We said the pan needs to retain plenty of heat, and we weren't kidding. A screaming hot cook surface is non-negotiable in order to achieve a crisp, caramelized crust—anything cooler means the steak will steam instead of sear. You'll know you've reached the magic temperature when the pan just starts to smoke.
You didn’t use a meat thermometer.
Unless you're a seasoned pro, it can be tough to tell whether a steak is done just by looking at it. So forego the visual cues in favor of a simple meat thermometer. (Cook your steak to 140°F for medium-rare, 155°F for medium, and 165°F for well done. It'll continue cooking and reach its recommended final cook temperature while it rests.) It's quick, easy, and always accurate. (Burger night? Here's how to build the burger of your dreams.)

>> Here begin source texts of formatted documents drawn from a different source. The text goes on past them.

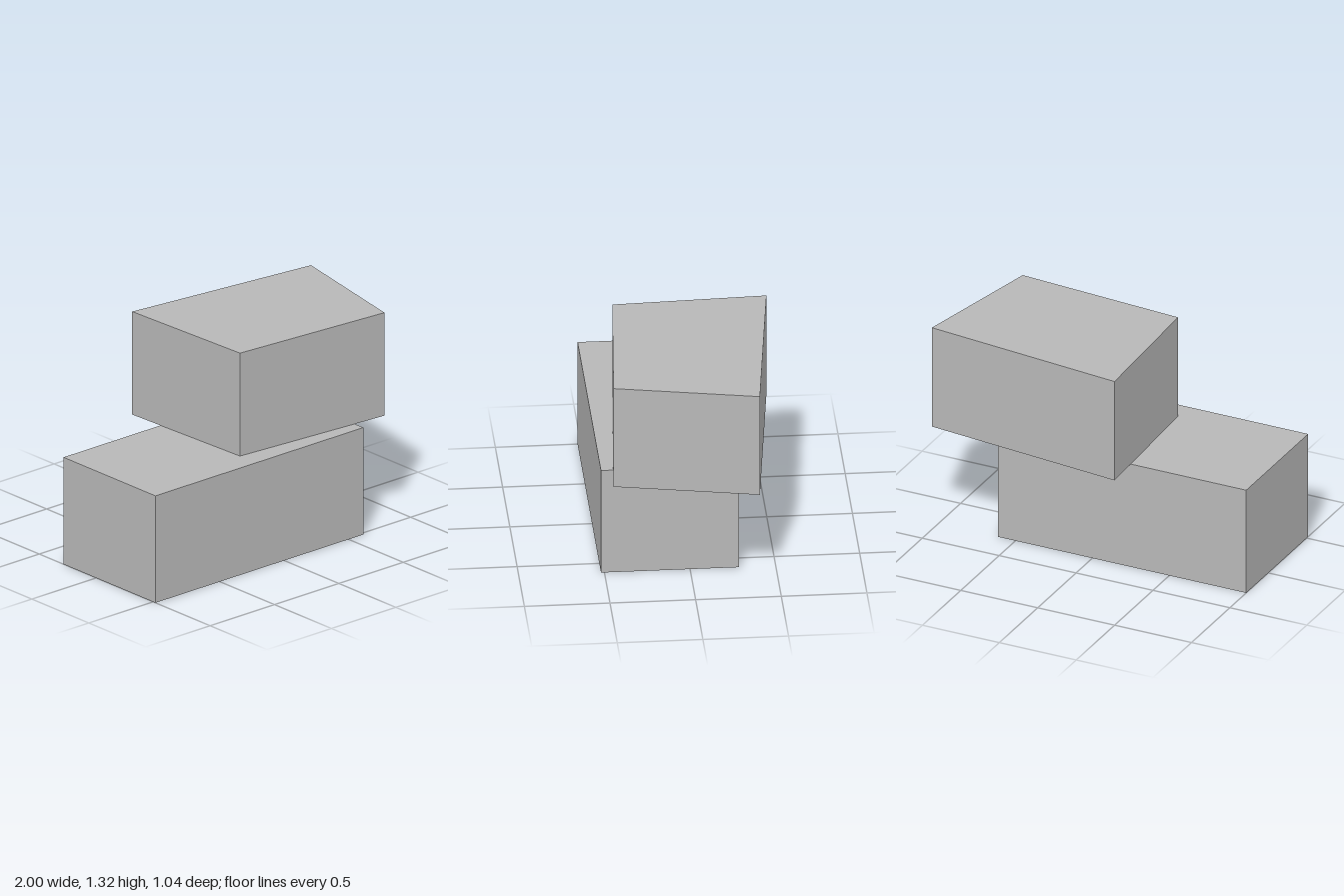
import * as THREE from 'three';

// Four walls and a roof, open underneath.
// corners: [x, z] in order front-left, front-right, back-right, back-left as seen from the front
function openBlock(name, corners, bottom, top, material) {
  const positions = [];
  const quad = (a, b, c, d) => positions.push(...a, ...b, ...c, ...a, ...c, ...d);
  const low = corners.map(([x, z]) => [x, bottom, z]);
  const high = corners.map(([x, z]) => [x, top, z]);
  for (let i = 0; i < 4; i++) {
    const j = (i + 1) % 4;
    quad(low[i], low[j], high[j], high[i]);
  }
  quad(...high);

  const geometry = new THREE.BufferGeometry();
  geometry.setAttribute('position', new THREE.Float32BufferAttribute(positions, 3));
  geometry.computeVertexNormals();
  const mesh = new THREE.Mesh(geometry, material);
  mesh.name = name;
  return mesh;
}

export function createModel() {
  const group = new THREE.Group();
  group.name = 'stackedBlocks';
  const grey = new THREE.MeshStandardMaterial({ color: 0xb8b8b8, side: THREE.DoubleSide });
  grey.name = 'light grey';

  // Long rectangular lower volume
  group.add(openBlock('lowerBlock',
    [[-1, 0.52], [0.615, 0.52], [0.615, -0.287], [-1, -0.287]], 0, 0.67, grey));

  // Skewed upper volume overhanging the lower one
  group.add(openBlock('upperBlock',
    [[-0.222, 0.383], [0.828, 0.465], [1, -0.375], [-0.26, -0.52]], 0.672, 1.317, grey));

  return group;
}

You sliced into it ASAP.
Muster all your self-control here, people. Tearing into your meat the minute you pull it off the pan will result in all of those flavorful juices spilling out of your steak and onto the plate—leaving you with a sad, dry piece of meat. But when you let it rest for 5 to 10 minutes, those juices will make their way back to the center of the meat. And you'll be rewarded with a moist, mouthwatering steak.
This article originally appeared on Prevention.com.